_ACTION ITEM_
Output each record verbatim, with pictures left out.

PROVIDED RECORDS: Begin

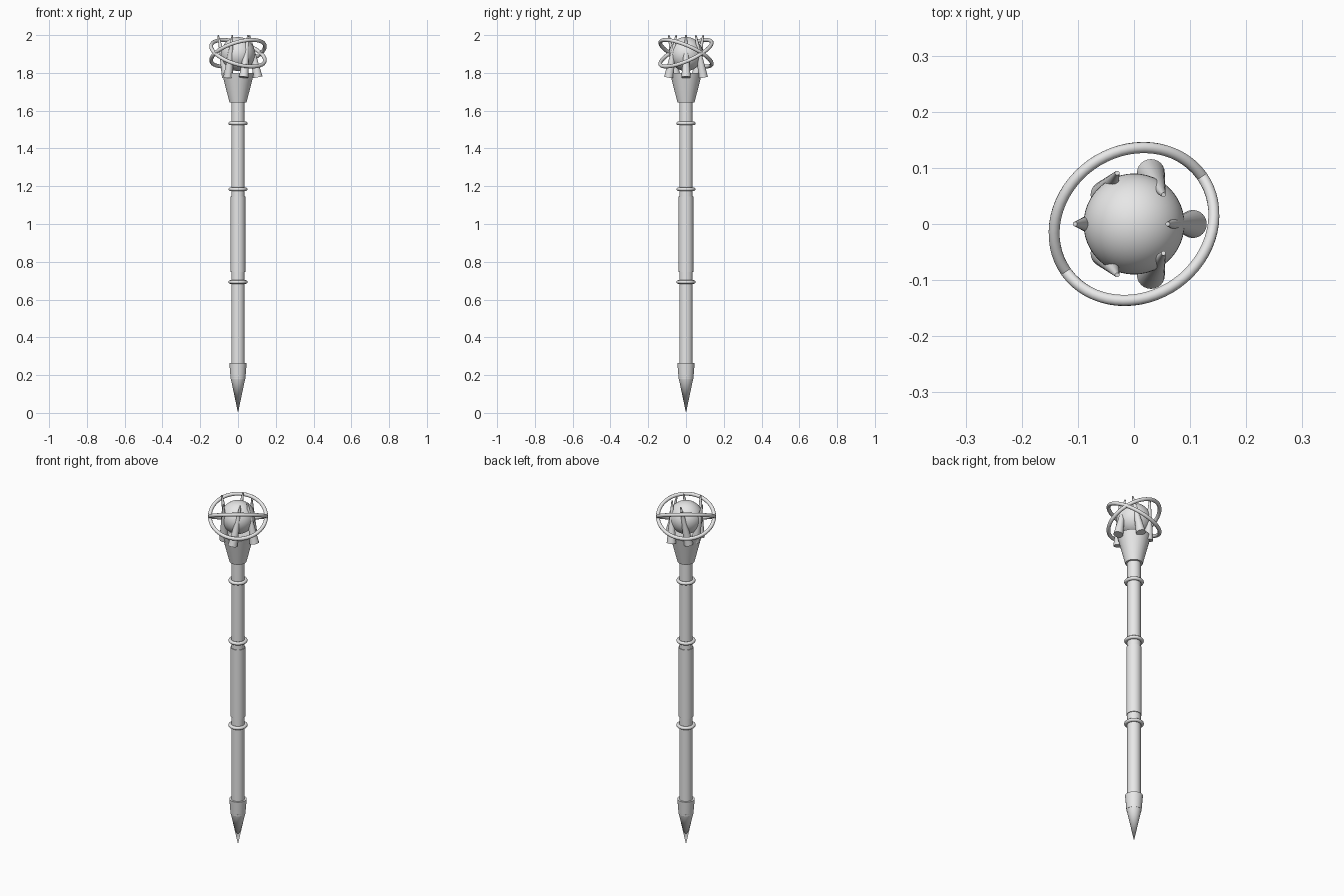
import bpy, math
from mathutils import Vector

if "Cube" in bpy.data.objects:
    bpy.data.objects.remove(bpy.data.objects["Cube"])

grey = bpy.data.materials.new("plain_grey")
grey.diffuse_color = (0.8, 0.8, 0.8, 1)
grey.use_nodes = True
grey.node_tree.nodes["Principled BSDF"].inputs["Base Color"].default_value = grey.diffuse_color


def finish(name):
    ob = bpy.context.object
    ob.name = name
    ob.data.materials.append(grey)
    bpy.ops.object.shade_smooth_by_angle(angle=math.radians(40))
    return ob


def taper(name, z0, r0, z1, r1, sides=32):
    """Upright cone or cylinder from z0 to z1."""
    bpy.ops.mesh.primitive_cone_add(vertices=sides, radius1=r0, radius2=r1,
                                    depth=z1 - z0, location=(0, 0, (z0 + z1) / 2))
    return finish(name)


def hoop(name, z, major, minor, rot=(0, 0, 0)):
    bpy.ops.mesh.primitive_torus_add(location=(0, 0, z), rotation=rot,
                                     major_radius=major, minor_radius=minor,
                                     major_segments=64, minor_segments=12)
    return finish(name)


# Pointed foot and its collar
taper("foot_spike", 0.0, 0.0, 0.19, 0.04)
taper("foot_collar", 0.18, 0.039, 0.265, 0.046)

# Shaft with thicker grip
taper("shaft", 0.25, 0.035, 1.66, 0.035)
taper("grip", 0.745, 0.039, 1.145, 0.039)

# Bands round the shaft
for i, z in enumerate((0.693, 1.184, 1.533)):
    hoop(f"shaft_band_{i + 1}", z, 0.041, 0.0095)

# Flared head cup and orb
taper("head_cup", 1.643, 0.045, 1.80, 0.085)
bpy.ops.mesh.primitive_uv_sphere_add(segments=48, ring_count=24, radius=0.09,
                                     location=(0, 0, 1.90))
finish("orb")

# Two crossing tilted hoops round the orb
for i, s in enumerate((1, -1)):
    hoop(f"orbit_hoop_{i + 1}", 1.904, 0.148, 0.01, (0.4 * s, 0.3 * s, 0))

# Six tapered prongs; the lean direction turns twice as fast as the position
for i in range(6):
    a = i * math.pi / 3
    lean = math.pi + 2 * a
    axis = Vector((math.sin(0.2) * math.cos(lean),
                   math.sin(0.2) * math.sin(lean), math.cos(0.2)))
    bpy.ops.mesh.primitive_cone_add(
        vertices=24, radius1=0.025, radius2=0.004, depth=0.227,
        location=(0.0825 * math.cos(a), 0.0825 * math.sin(a), 1.888),
        rotation=axis.to_track_quat('Z', 'Y').to_euler())
    finish(f"prong_{i + 1}")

PROVIDED RECORDS: End

_WRITTEN ANSWER_
import bpy, math
from mathutils import Vector

if "Cube" in bpy.data.objects:
    bpy.data.objects.remove(bpy.data.objects["Cube"])

grey = bpy.data.materials.new("plain_grey")
grey.diffuse_color = (0.8, 0.8, 0.8, 1)
grey.use_nodes = True
grey.node_tree.nodes["Principled BSDF"].inputs["Base Color"].default_value = grey.diffuse_color


def finish(name):
    ob = bpy.context.object
    ob.name = name
    ob.data.materials.append(grey)
    bpy.ops.object.shade_smooth_by_angle(angle=math.radians(40))
    return ob


def taper(name, z0, r0, z1, r1, sides=32):
    """Upright cone or cylinder from z0 to z1."""
    bpy.ops.mesh.primitive_cone_add(vertices=sides, radius1=r0, radius2=r1,
                                    depth=z1 - z0, location=(0, 0, (z0 + z1) / 2))
    return finish(name)


def hoop(name, z, major, minor, rot=(0, 0, 0)):
    bpy.ops.mesh.primitive_torus_add(location=(0, 0, z), rotation=rot,
                                     major_radius=major, minor_radius=minor,
                                     major_segments=64, minor_segments=12)
    return finish(name)


# Pointed foot and its collar
taper("foot_spike", 0.0, 0.0, 0.19, 0.04)
taper("foot_collar", 0.18, 0.039, 0.265, 0.046)

# Shaft with thicker grip
taper("shaft", 0.25, 0.035, 1.66, 0.035)
taper("grip", 0.745, 0.039, 1.145, 0.039)

# Bands round the shaft
for i, z in enumerate((0.693, 1.184, 1.533)):
    hoop(f"shaft_band_{i + 1}", z, 0.041, 0.0095)

# Flared head cup and orb
taper("head_cup", 1.643, 0.045, 1.80, 0.085)
bpy.ops.mesh.primitive_uv_sphere_add(segments=48, ring_count=24, radius=0.09,
                                     location=(0, 0, 1.90))
finish("orb")

# Two crossing tilted hoops round the orb
for i, s in enumerate((1, -1)):
    hoop(f"orbit_hoop_{i + 1}", 1.904, 0.148, 0.01, (0.4 * s, 0.3 * s, 0))

# Six tapered prongs; the lean direction turns twice as fast as the position
for i in range(6):
    a = i * math.pi / 3
    lean = math.pi + 2 * a
    axis = Vector((math.sin(0.2) * math.cos(lean),
                   math.sin(0.2) * math.sin(lean), math.cos(0.2)))
    bpy.ops.mesh.primitive_cone_add(
        vertices=24, radius1=0.025, radius2=0.004, depth=0.227,
        location=(0.0825 * math.cos(a), 0.0825 * math.sin(a), 1.888),
        rotation=axis.to_track_quat('Z', 'Y').to_euler())
    finish(f"prong_{i + 1}")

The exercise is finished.